With IPT doubling over the last three years, the survey found that nearly two in five (39%) public and third party organisations had to make tough decisions to cut budgets elsewhere in their organisation and nearly one in ten (9.4%) had to make job cuts in order to cover insurance costs.

To be able to protect their organisations, a further one in seven (16.2%) had to reduce some their services and more than one in ten (13.7%) decreased reserve levels.

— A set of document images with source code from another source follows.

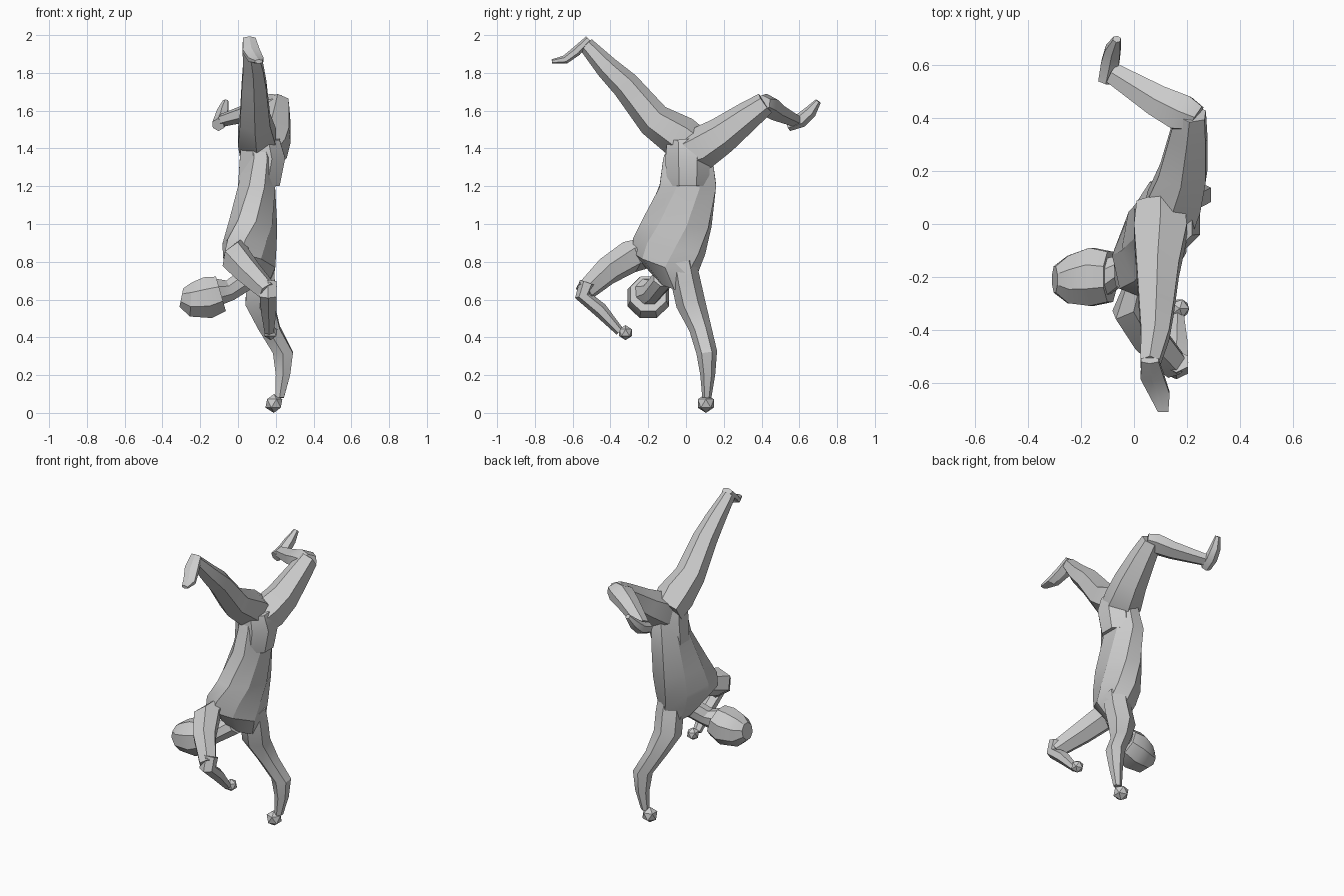
import bpy, bmesh, math
from mathutils import Vector as V

cube = bpy.data.objects.get("Cube")
if cube:
    bpy.data.objects.remove(cube)

grey = bpy.data.materials.new("light grey")
grey.use_nodes = True
COLOUR = (0.6, 0.6, 0.6, 1)
grey.diffuse_color = COLOUR
grey.node_tree.nodes["Principled BSDF"].inputs["Base Color"].default_value = COLOUR

ACROSS = V((1, 0, 0))
ALONG = V((0, 1, 0))
SHOULDER_LINE = V((.5, .8, -.3))


def finish(name, bm):
    """Turn the mesh data into a shaded object."""
    bmesh.ops.recalc_face_normals(bm, faces=bm.faces)
    mesh = bpy.data.meshes.new(name)
    bm.to_mesh(mesh)
    bm.free()
    mesh.materials.append(grey)
    obj = bpy.data.objects.new(name, mesh)
    bpy.context.collection.objects.link(obj)
    bpy.ops.object.select_all(action='DESELECT')
    obj.select_set(True)
    bpy.context.view_layer.objects.active = obj
    bpy.ops.object.shade_smooth_by_angle(angle=math.radians(32))


def loft(name, rings, side, end_side=None, depth=1, sides=6):
    """Skin rings of (centre, half width); depth is relative to width, side may turn to end_side."""
    bm = bmesh.new()
    centres = [V(centre) for centre, width in rings]
    last = len(rings) - 1
    grow = 1 / math.cos(math.pi / sides)
    loops = []
    for i, (centre, width) in enumerate(rings):
        before = centres[max(i - 1, 0)]
        after = centres[min(i + 1, last)]
        tangent = (centres[i] - before).normalized() + (after - centres[i]).normalized()
        turn = min(1, max(0, (i - 2) / (last - 3))) if end_side else 0
        u = side.lerp(end_side or side, turn).normalized()
        v = tangent.cross(u).normalized() * depth
        loop = []
        for k in range(sides):
            angle = math.tau * (k + .5) / sides
            offset = u * math.cos(angle) + v * math.sin(angle)
            loop.append(bm.verts.new(centres[i] + offset * width * grow))
        loops.append(loop)
    for a, b in zip(loops, loops[1:]):
        for k in range(sides):
            j = (k + 1) % sides
            bm.faces.new((a[k], a[j], b[j], b[k]))
    bm.faces.new(loops[0])
    bm.faces.new(loops[-1])
    finish(name, bm)


def fist(name, centre, radius):
    bm = bmesh.new()
    bmesh.ops.create_icosphere(bm, subdivisions=1, radius=radius)
    bmesh.ops.translate(bm, vec=V(centre), verts=bm.verts)
    finish(name, bm)


# Upside-down trunk, twisting towards the shoulders
loft("torso", [
    ((.11, .02, 1.46), .09),
    ((.12, .01, 1.35), .13),
    ((.1, .01, 1.2), .15),
    ((.08, -.05, 1), .18),
    ((.06, -.09, .88), .19),
    ((.06, -.11, .79), .18),
    ((.08, -.06, .67), .09)], ALONG, SHOULDER_LINE, depth=.65, sides=8)
loft("hips", [
    ((.12, 0, 1.45), .1),
    ((.13, .01, 1.35), .12),
    ((.11, .01, 1.2), .11)], ACROSS, sides=8)

# Head and neck
loft("head", [
    ((-.3, -.21, .61), .05),
    ((-.25, -.21, .6), .09),
    ((-.16, -.2, .61), .11),
    ((-.09, -.2, .63), .095)], ALONG, sides=8)
loft("neck", [
    ((-.1, -.2, .64), .07),
    ((-.04, -.17, .65), .055),
    ((.06, -.11, .72), .06)], ALONG, sides=8)

# Forward leg
ankle = V((.06, -.53, 1.95))
loft("forward_leg", [
    ((.1, .06, 1.4), .09),
    ((.1, -.03, 1.46), .1),
    ((.09, -.17, 1.55), .08),
    ((.085, -.32, 1.735), .065),
    ((.08, -.42, 1.83), .053),
    (ankle, .036)], ACROSS)
loft("forward_foot", [
    (ankle + V((0, .015, .03)), .033),
    (ankle + V((.01, -.05, -.035)), .045),
    (ankle + V((.035, -.11, -.08)), .04),
    (ankle + V((.05, -.18, -.09)), .02)], ACROSS, depth=.5)

# Backward leg, bent at the knee
knee = V((.215, .42, 1.64))
ankle = V((-.08, .57, 1.55))
loft("backward_thigh", [
    ((.13, -.02, 1.36), .09),
    ((.15, .08, 1.4), .105),
    ((.185, .19, 1.47), .09),
    ((.205, .33, 1.575), .07),
    (knee, .055)], V((1, -.15, 0)), depth=.95)
loft("backward_shin", [
    (knee + V((.02, -.02, 0)), .05),
    (knee + V((-.035, 0, -.01)), .07),
    ((.09, .465, 1.6), .06),
    (ankle, .04)], V((.5, .85, 0)), depth=.75)
loft("backward_foot", [
    (ankle + V((-.025, -.03, -.025)), .03),
    (ankle + V((-.01, .04, 0)), .034),
    (ankle + V((0, .09, .045)), .029),
    (ankle + V((.015, .13, .1)), .014)], V((1, -.2, 0)))

# Arm standing on the ground
loft("ground_arm", [
    ((.12, -.02, .8), .07),
    ((.12, 0, .69), .075),
    ((.115, .025, .58), .075),
    ((.165, .075, .45), .057),
    ((.238, .11, .32), .053),
    ((.238, .115, .2), .038),
    ((.22, .11, .08), .023)], ACROSS, depth=.9)
fist("ground_hand", (.19, .105, .05), .05)

# Raised arm, bent at the elbow
elbow = V((.16, -.54, .64))
wrist = V((.165, -.35, .43))
loft("raised_upper_arm", [
    ((.02, -.2, .85), .07),
    ((-.015, -.3, .825), .075),
    ((.05, -.42, .75), .065),
    (elbow, .048)], V((.75, .55, .1)))
loft("raised_forearm", [
    (elbow + V((0, .02, .05)), .045),
    (elbow - V((0, .005, .02)), .045),
    (elbow.lerp(wrist, .45), .04),
    (wrist, .024)], ACROSS, depth=.85)
fist("raised_hand", (.173, -.32, .425), .04)
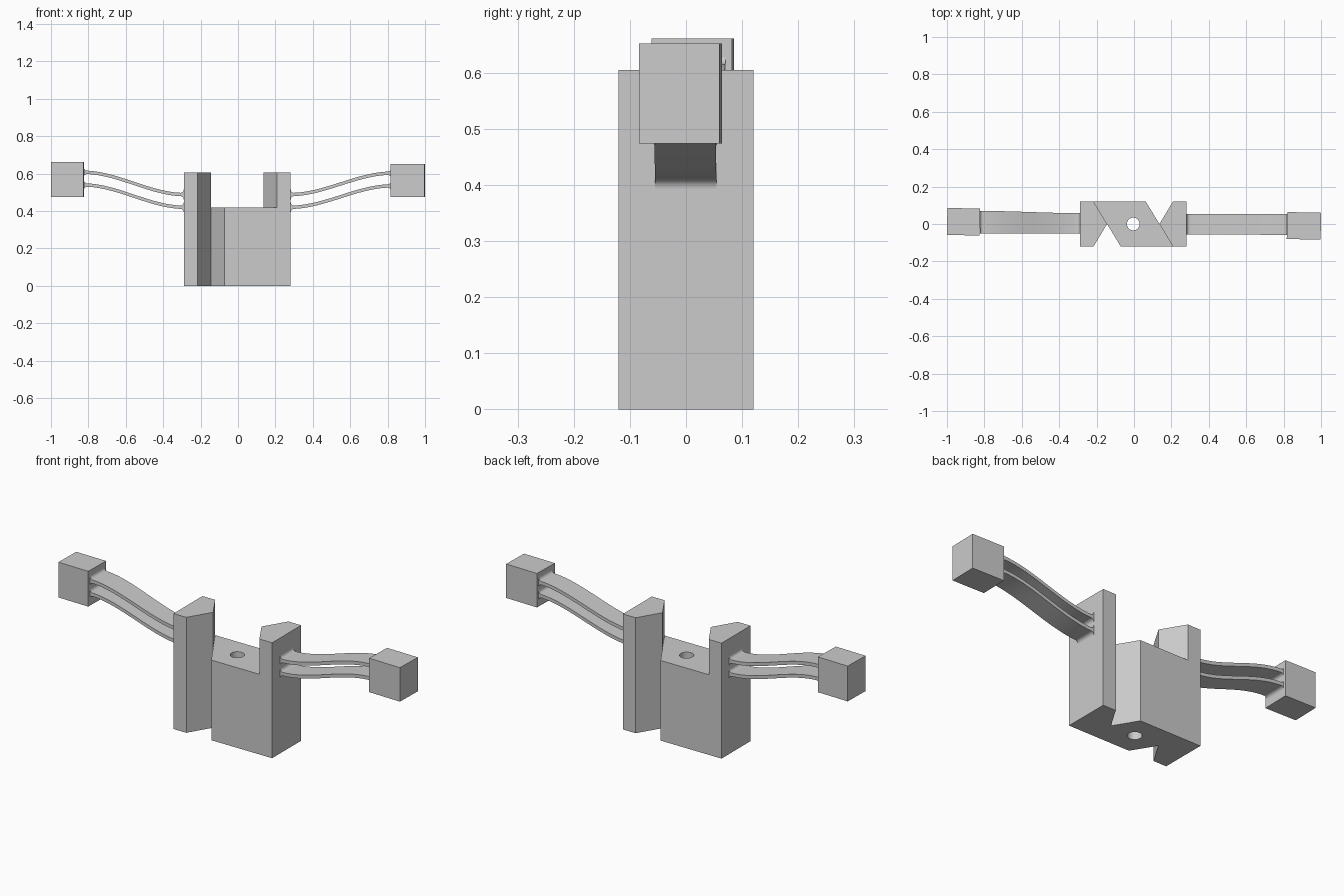
import bpy, bmesh, math

if "Cube" in bpy.data.objects:
    bpy.data.objects.remove(bpy.data.objects["Cube"], do_unlink=True)

grey = bpy.data.materials.new("plain_grey")
grey.use_nodes = True
colour = (0.6, 0.6, 0.6, 1)
grey.diffuse_color = colour
grey.node_tree.nodes["Principled BSDF"].inputs["Base Color"].default_value = colour


def finish(name, bm):
    bmesh.ops.recalc_face_normals(bm, faces=bm.faces)
    mesh = bpy.data.meshes.new(name)
    bm.to_mesh(mesh)
    bm.free()
    mesh.materials.append(grey)
    obj = bpy.data.objects.new(name, mesh)
    bpy.context.collection.objects.link(obj)
    return obj


def prism(name, outline, z0, z1):
    bm = bmesh.new()
    face = bm.faces.new([bm.verts.new((x, y, z0)) for x, y in outline])
    top = bmesh.ops.extrude_face_region(bm, geom=[face])["geom"]
    bmesh.ops.translate(bm, vec=(0, 0, z1 - z0),
                        verts=[v for v in top if isinstance(v, bmesh.types.BMVert)])
    return finish(name, bm)


def select_only(obj):
    bpy.ops.object.select_all(action="DESELECT")
    obj.select_set(True)
    bpy.context.view_layer.objects.active = obj


def cut(obj, cutter):
    cutter.hide_render = True
    mod = obj.modifiers.new("cut", "BOOLEAN")
    mod.operation, mod.solver, mod.object = "DIFFERENCE", "EXACT", cutter
    select_only(obj)
    bpy.ops.object.modifier_apply(modifier=mod.name)
    bpy.data.objects.remove(cutter, do_unlink=True)


# Central body: half an outline turned half a circle about its middle
mid, depth = -0.004, 0.12
inner, outer, edge = 0.14, 0.212, 0.286
half = [(-edge, depth), (-edge, -depth), (-outer, -depth), (-inner, 0), (-0.067, -depth)]
outline = half + [(-x, -y) for x, y in half]
body = prism("body", [(x + mid, y) for x, y in outline], 0, 0.605)

# Slanted saddle between the two towers
reach = 0.15
slant = inner + (outer - inner) * reach / depth
half = [(-slant, reach), (-inner, 0), (-inner, -reach)]
saddle = half + [(-x, -y) for x, y in half]
cut(body, prism("saddle_cutter", [(x + mid, y) for x, y in saddle], 0.42, 0.8))

# Round hole down through the middle
ring = [(mid + 0.034 * math.cos(a), 0.034 * math.sin(a))
        for a in (math.tau * i / 32 for i in range(32))]
cut(body, prism("hole_cutter", ring, -0.1, 0.7))
select_only(body)
bpy.ops.object.shade_smooth_by_angle(angle=math.radians(30))


def strip(name, x0, x1, z0, z1, y0, y1):
    """Flat S-curved spring with filleted ends; y0, y1 are (low, high) edges."""
    length, r = abs(x1 - x0), 0.017
    ends = [r * (1 - math.cos(math.pi / 2 * i / 6)) for i in range(7)]
    middle = [r + (length - 2 * r) * i / 28 for i in range(1, 28)]
    stations = ends + middle + [length - d for d in reversed(ends)]
    bm = bmesh.new()
    rings = []
    for d in stations:
        t = d / length
        s = t * t * (3 - 2 * t)
        x, z = x0 + (x1 - x0) * t, z0 + (z1 - z0) * s
        near = min(d, length - d, r)
        h = 0.009 + r - math.sqrt(max(0, r * r - (r - near) ** 2))
        lo, hi = (a + (b - a) * s for a, b in zip(y0, y1))
        rings.append([bm.verts.new((x, y, z + dz)) for y, dz in
                      ((lo, -h), (hi, -h), (hi, h), (lo, h))])
    for a, b in zip(rings, rings[1:]):
        for i in range(4):
            j = (i + 1) % 4
            bm.faces.new((a[i], a[j], b[j], b[i]))
    bm.faces.new(rings[0])
    bm.faces.new(rings[-1])
    obj = finish(name, bm)
    select_only(obj)
    bpy.ops.object.shade_smooth_by_angle(angle=math.radians(40))


def block(name, x0, x1, y, z0, z1, yaw):
    """End block, turned very slightly about the vertical."""
    hx, hy = (x1 - x0) / 2, 0.072
    c, s = math.cos(yaw), math.sin(yaw)
    corners = [(-hx, -hy), (hx, -hy), (hx, hy), (-hx, hy)]
    prism(name, [((x0 + x1) / 2 + c * a - s * b, y + s * a + c * b) for a, b in corners], z0, z1)


# Spring pairs on both sides
for level, z in (("lower", 0.42), ("upper", 0.488)):
    strip("right_%s_spring" % level, mid - edge, -0.824, z, z + 0.119,
          (-0.05, 0.058), (-0.05, 0.07))
    strip("left_%s_spring" % level, mid + edge, 0.818, z, z + 0.114,
          (-0.055, 0.054), (-0.058, 0.053))

# End blocks
block("right_end_block", -0.999, -0.824, 0.012, 0.476, 0.661, math.radians(-1.2))
block("left_end_block", 0.818, 0.999, -0.01, 0.474, 0.652, math.radians(-1.2))
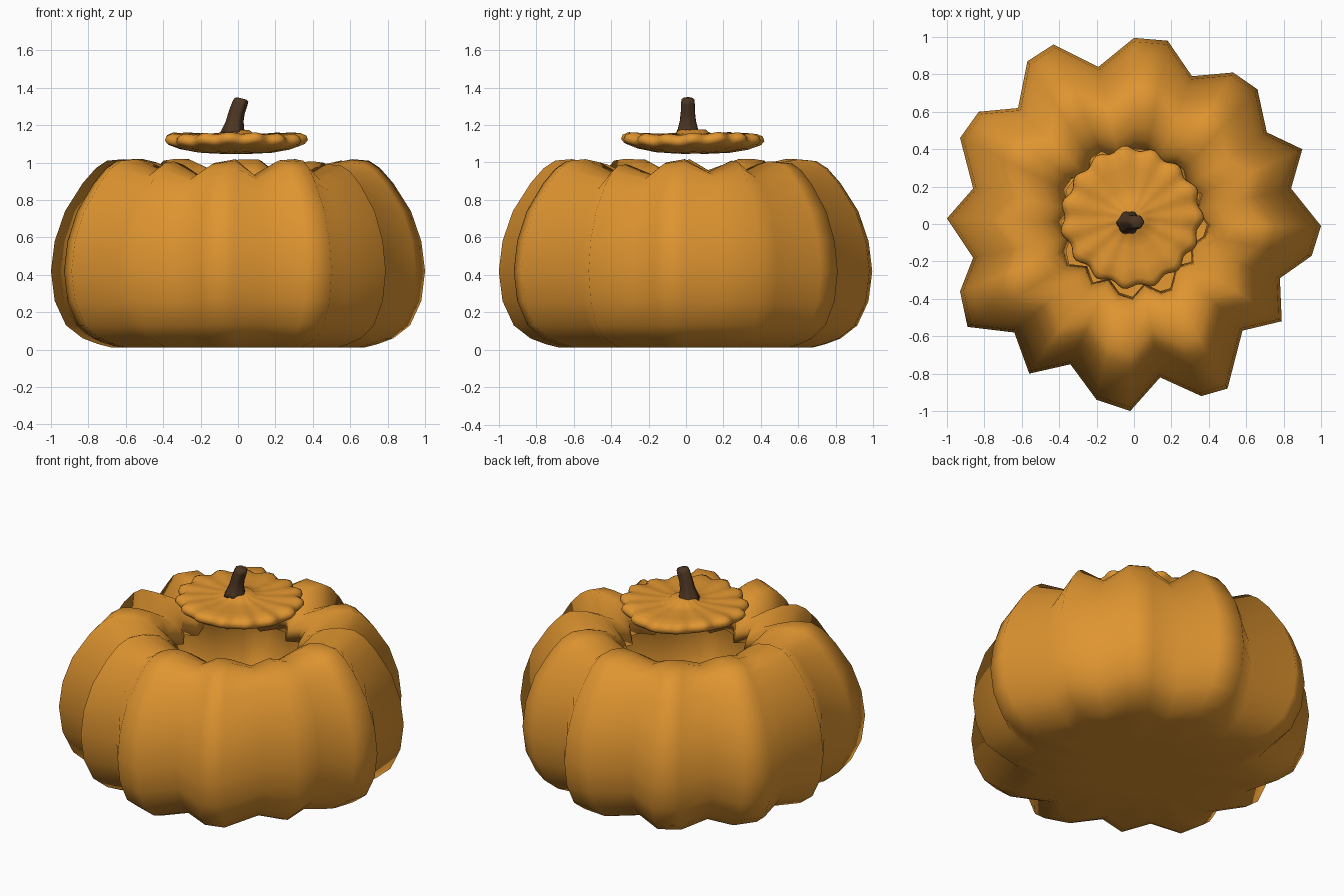
import bpy, bmesh, math
from mathutils import Vector

if "Cube" in bpy.data.objects:
    bpy.data.objects.remove(bpy.data.objects["Cube"])


def material(name, rgb):
    m = bpy.data.materials.new(name)
    m.diffuse_color = (*rgb, 1)
    m.use_nodes = True
    m.node_tree.nodes["Principled BSDF"].inputs["Base Color"].default_value = m.diffuse_color
    return m


orange = material("pumpkin orange", (0.74, 0.30, 0.03))
brown = material("stem brown", (0.075, 0.037, 0.016))


def loft(name, rings, mat):
    """Skin a list of closed rings, capping both ends with a fan."""
    bm = bmesh.new()
    loops = [[bm.verts.new(p) for p in ring] for ring in rings]
    n = len(rings[0])
    for a, b in zip(loops, loops[1:]):
        for i in range(n):
            j = (i + 1) % n
            bm.faces.new((a[i], a[j], b[j], b[i]))
    for loop in (loops[0], loops[-1]):
        c = bm.verts.new(sum((v.co for v in loop), Vector()) / n)
        for i in range(n):
            bm.faces.new((loop[i], loop[(i + 1) % n], c))
    bmesh.ops.recalc_face_normals(bm, faces=bm.faces)
    for f in bm.faces:
        f.smooth = True
    me = bpy.data.meshes.new(name)
    bm.to_mesh(me)
    bm.free()
    me.materials.append(mat)
    ob = bpy.data.objects.new(name, me)
    bpy.context.collection.objects.link(ob)
    return ob


# Body: irregular lobed plan outline, counter-clockwise from +x
outline = [(1.0, -.01), (.84, .19), (.90, .40), (.71, .49), (.66, .72), (.53, .81),
           (.31, .79), (.18, .98), (0, .995), (-.19, .84), (-.43, .96), (-.57, .87),
           (-.62, .62), (-.83, .60), (-.93, .46), (-.86, .19), (-1.0, .03), (-.86, -.18),
           (-.93, -.36), (-.89, -.55), (-.64, -.58), (-.56, -.80), (-.34, -.75),
           (-.20, -.94), (-.02, -1.0), (.14, -.82), (.36, -.92), (.50, -.88),
           (.58, -.57), (.79, -.52), (.78, -.29), (.95, -.17)]

# (scale, height, crease drop): outside going up, over the rim, then the hollow inside
profile = [(.30, .012, 0), (.68, .012, 0), (.75, .03, 0), (.83, .06, 0), (.92, .13, 0),
           (.98, .26, 0), (1, .42, 0), (.98, .58, 0), (.925, .74, 0), (.83, .89, .2),
           (.76, .97, .35), (.70, 1.01, .5), (.61, 1.018, .5), (.52, 1.0, .5),
           (.455, .96, .45), (.41, .90, .3),
           (.39, .80, .1), (.55, .86, .1), (.72, .84, 0), (.85, .68, 0),
           (.90, .42, 0), (.82, .18, 0), (.65, .09, 0), (.30, .08, 0)]
rings = []
for s, z, drop in profile:
    rings.append([(x * s, y * s, z - drop * max(0, 1 - math.hypot(x, y)))
                  for x, y in outline])
loft("pumpkin_body", rings, orange)

# Lid: scalloped dish floating above the opening
N = 96
lid_profile = [(.08, 1.047), (.20, 1.055), (.30, 1.075), (.352, 1.095), (.367, 1.115),
               (.36, 1.138), (.33, 1.153), (.26, 1.152), (.16, 1.152), (.09, 1.158),
               (.07, 1.175)]
rings = []
for r, z in lid_profile:
    ring = []
    for i in range(N):
        a = 2 * math.pi * i / N
        k = (r / .367) ** 2
        rr = r + k * (.014 * math.cos(15 * a) + .006 * math.sin(4 * a + 1))
        zz = z + k * (.006 * math.cos(15 * a) + .006 * math.sin(3 * a))
        ring.append((-.012 + rr * math.cos(a), .035 + rr * math.sin(a), zz))
    rings.append(ring)
loft("pumpkin_lid", rings, orange)

# Stem: bent, tapering, slightly ribbed
stem = [(-.028, 1.155, .066), (-.026, 1.18, .056), (-.018, 1.22, .045), (-.006, 1.27, .039),
        (.010, 1.315, .038), (.018, 1.335, .035), (.020, 1.343, .024)]
rings = []
for x, z, r in stem:
    ring = []
    for i in range(24):
        a = 2 * math.pi * i / 24
        rr = r * (1 + .06 * math.cos(6 * a))
        ring.append((x + rr * math.cos(a), .01 + rr * math.sin(a), z - .25 * rr * math.cos(a) * (z > 1.25)))
    rings.append(ring)
loft("pumpkin_stem", rings, brown)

One in five (21%) have comparably less cover in place as a result of the IPT rises, which leaves them exposed to higher expenses from claims.

Andrew Jepp, Managing Director at Zurich Municipal, commented on the results of this study: “Public sector organisations and charities have been faced with a difficult financial landscape for a number of years and now they are struggling to maintain the level of service and the required level of insurance protection as a result of repeated rises in IPT since 2015. The increasing costs from insurance taxation is forcing the public and voluntary sectors to make very tough decisions to reduce or cancel cover and increase excesses and deductibles. This means they expose themselves to more risk which may leave them vulnerable to greater financial losses if the unfortunate happens.

“For this reason, at a time when public sector finances are increasingly stretched, we urge the government to freeze IPT in the coming Budget.”

* Based on 238 responses from a survey of public and voluntary sector organisations. Of those who responded, 42% were local authorities, 11% schools, 19% social housing, 5% further education, 10% higher education and 13% charities.